# [What you should do]
Copy exactly the lines of the data below that run from the line holding "location=(0, (y0 +" through the line holding "0.0, 0.335, 0.025)", both ends included.

=== Material for this exercise ===

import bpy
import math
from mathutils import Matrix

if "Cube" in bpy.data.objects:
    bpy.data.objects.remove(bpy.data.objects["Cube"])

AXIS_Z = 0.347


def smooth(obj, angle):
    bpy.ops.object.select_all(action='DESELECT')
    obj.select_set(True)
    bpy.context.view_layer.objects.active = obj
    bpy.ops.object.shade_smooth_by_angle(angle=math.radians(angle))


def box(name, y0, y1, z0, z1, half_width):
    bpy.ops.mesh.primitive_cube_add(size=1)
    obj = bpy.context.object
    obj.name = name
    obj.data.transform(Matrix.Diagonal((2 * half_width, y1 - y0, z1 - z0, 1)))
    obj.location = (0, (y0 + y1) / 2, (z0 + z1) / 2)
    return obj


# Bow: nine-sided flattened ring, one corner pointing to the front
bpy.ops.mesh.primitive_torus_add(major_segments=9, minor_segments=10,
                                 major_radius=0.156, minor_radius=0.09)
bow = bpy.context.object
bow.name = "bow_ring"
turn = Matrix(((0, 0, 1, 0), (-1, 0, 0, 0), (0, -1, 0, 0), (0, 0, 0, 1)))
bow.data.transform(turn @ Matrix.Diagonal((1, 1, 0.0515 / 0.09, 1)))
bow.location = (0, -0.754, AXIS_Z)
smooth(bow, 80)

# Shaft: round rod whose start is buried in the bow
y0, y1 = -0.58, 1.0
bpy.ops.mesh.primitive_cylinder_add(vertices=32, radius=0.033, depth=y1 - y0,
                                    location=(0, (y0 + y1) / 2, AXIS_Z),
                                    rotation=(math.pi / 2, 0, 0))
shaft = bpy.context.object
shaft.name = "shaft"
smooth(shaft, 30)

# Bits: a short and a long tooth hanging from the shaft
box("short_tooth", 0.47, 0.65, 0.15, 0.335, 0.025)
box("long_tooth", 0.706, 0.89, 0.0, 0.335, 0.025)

===
=== Material for this exercise ===

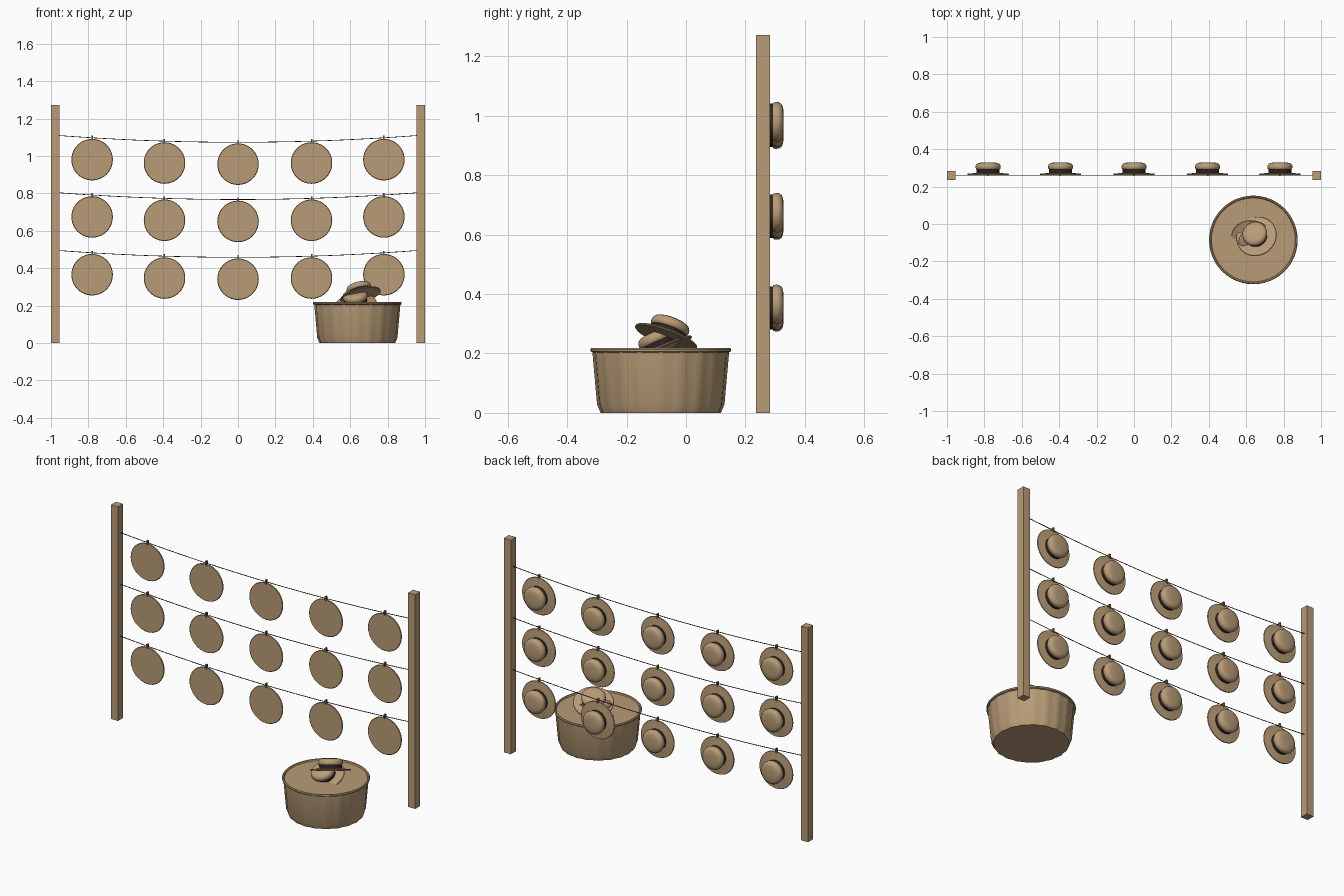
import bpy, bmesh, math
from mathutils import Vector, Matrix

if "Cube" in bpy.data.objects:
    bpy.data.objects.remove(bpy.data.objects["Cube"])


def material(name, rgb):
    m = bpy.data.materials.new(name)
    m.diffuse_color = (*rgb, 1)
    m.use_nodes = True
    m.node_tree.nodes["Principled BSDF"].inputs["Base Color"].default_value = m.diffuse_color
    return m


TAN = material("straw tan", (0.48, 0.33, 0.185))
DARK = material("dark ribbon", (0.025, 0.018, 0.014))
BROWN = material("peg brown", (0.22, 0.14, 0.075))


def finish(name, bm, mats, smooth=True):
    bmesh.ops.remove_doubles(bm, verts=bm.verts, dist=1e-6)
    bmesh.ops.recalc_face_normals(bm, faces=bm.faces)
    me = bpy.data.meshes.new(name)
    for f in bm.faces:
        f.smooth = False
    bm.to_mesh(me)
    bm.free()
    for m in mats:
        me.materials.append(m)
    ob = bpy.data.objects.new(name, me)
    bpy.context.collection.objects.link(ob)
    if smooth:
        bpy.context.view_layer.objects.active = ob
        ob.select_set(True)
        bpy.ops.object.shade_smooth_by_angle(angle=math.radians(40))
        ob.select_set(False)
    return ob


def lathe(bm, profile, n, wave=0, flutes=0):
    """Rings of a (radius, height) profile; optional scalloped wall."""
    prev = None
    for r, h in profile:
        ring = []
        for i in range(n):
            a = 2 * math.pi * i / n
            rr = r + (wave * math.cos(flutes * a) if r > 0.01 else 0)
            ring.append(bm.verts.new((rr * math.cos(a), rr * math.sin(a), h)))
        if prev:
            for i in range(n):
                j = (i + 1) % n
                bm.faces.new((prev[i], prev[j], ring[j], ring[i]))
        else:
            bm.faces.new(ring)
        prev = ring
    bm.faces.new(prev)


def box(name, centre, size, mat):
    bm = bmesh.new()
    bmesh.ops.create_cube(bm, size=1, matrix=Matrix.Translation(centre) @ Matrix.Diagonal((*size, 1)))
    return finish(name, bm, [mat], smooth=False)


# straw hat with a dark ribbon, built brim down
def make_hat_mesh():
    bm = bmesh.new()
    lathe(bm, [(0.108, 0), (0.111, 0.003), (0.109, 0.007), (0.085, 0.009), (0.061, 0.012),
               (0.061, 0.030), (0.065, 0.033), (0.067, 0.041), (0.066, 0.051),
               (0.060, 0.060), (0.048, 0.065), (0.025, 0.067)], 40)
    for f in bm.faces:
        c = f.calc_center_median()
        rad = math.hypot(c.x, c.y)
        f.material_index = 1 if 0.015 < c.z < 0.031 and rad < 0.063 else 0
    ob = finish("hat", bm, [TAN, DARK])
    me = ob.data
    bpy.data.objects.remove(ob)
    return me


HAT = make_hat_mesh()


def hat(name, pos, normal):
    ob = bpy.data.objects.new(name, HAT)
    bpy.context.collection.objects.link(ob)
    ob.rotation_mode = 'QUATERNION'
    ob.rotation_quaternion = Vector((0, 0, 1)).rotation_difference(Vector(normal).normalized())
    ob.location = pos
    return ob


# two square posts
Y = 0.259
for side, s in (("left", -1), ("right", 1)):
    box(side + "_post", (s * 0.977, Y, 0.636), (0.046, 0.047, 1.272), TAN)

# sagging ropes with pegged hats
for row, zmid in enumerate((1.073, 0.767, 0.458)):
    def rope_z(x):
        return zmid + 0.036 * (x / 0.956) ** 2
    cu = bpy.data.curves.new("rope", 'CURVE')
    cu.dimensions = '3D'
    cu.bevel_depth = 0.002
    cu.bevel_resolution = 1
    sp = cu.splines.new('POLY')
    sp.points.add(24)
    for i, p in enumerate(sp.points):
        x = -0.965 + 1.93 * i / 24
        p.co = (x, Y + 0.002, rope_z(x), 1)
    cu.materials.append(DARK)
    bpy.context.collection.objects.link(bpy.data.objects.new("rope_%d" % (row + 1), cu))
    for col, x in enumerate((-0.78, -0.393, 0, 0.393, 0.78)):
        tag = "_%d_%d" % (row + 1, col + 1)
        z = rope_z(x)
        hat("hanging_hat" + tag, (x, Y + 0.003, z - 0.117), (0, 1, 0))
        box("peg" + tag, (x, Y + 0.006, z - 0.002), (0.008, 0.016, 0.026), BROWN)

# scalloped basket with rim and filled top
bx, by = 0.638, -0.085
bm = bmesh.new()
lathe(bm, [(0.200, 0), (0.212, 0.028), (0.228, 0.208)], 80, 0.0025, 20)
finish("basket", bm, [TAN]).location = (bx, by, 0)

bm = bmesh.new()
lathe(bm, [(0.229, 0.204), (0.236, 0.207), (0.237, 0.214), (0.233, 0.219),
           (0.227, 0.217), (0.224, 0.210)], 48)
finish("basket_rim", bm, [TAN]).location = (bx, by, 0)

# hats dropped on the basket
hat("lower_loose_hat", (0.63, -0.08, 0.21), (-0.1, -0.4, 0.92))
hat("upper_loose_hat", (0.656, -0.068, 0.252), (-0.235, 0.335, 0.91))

===

# [Response box]
                                    location=(0, (y0 + y1) / 2, AXIS_Z),
                                    rotation=(math.pi / 2, 0, 0))
shaft = bpy.context.object
shaft.name = "shaft"
smooth(shaft, 30)

# Bits: a short and a long tooth hanging from the shaft
box("short_tooth", 0.47, 0.65, 0.15, 0.335, 0.025)
box("long_tooth", 0.706, 0.89, 0.0, 0.335, 0.025)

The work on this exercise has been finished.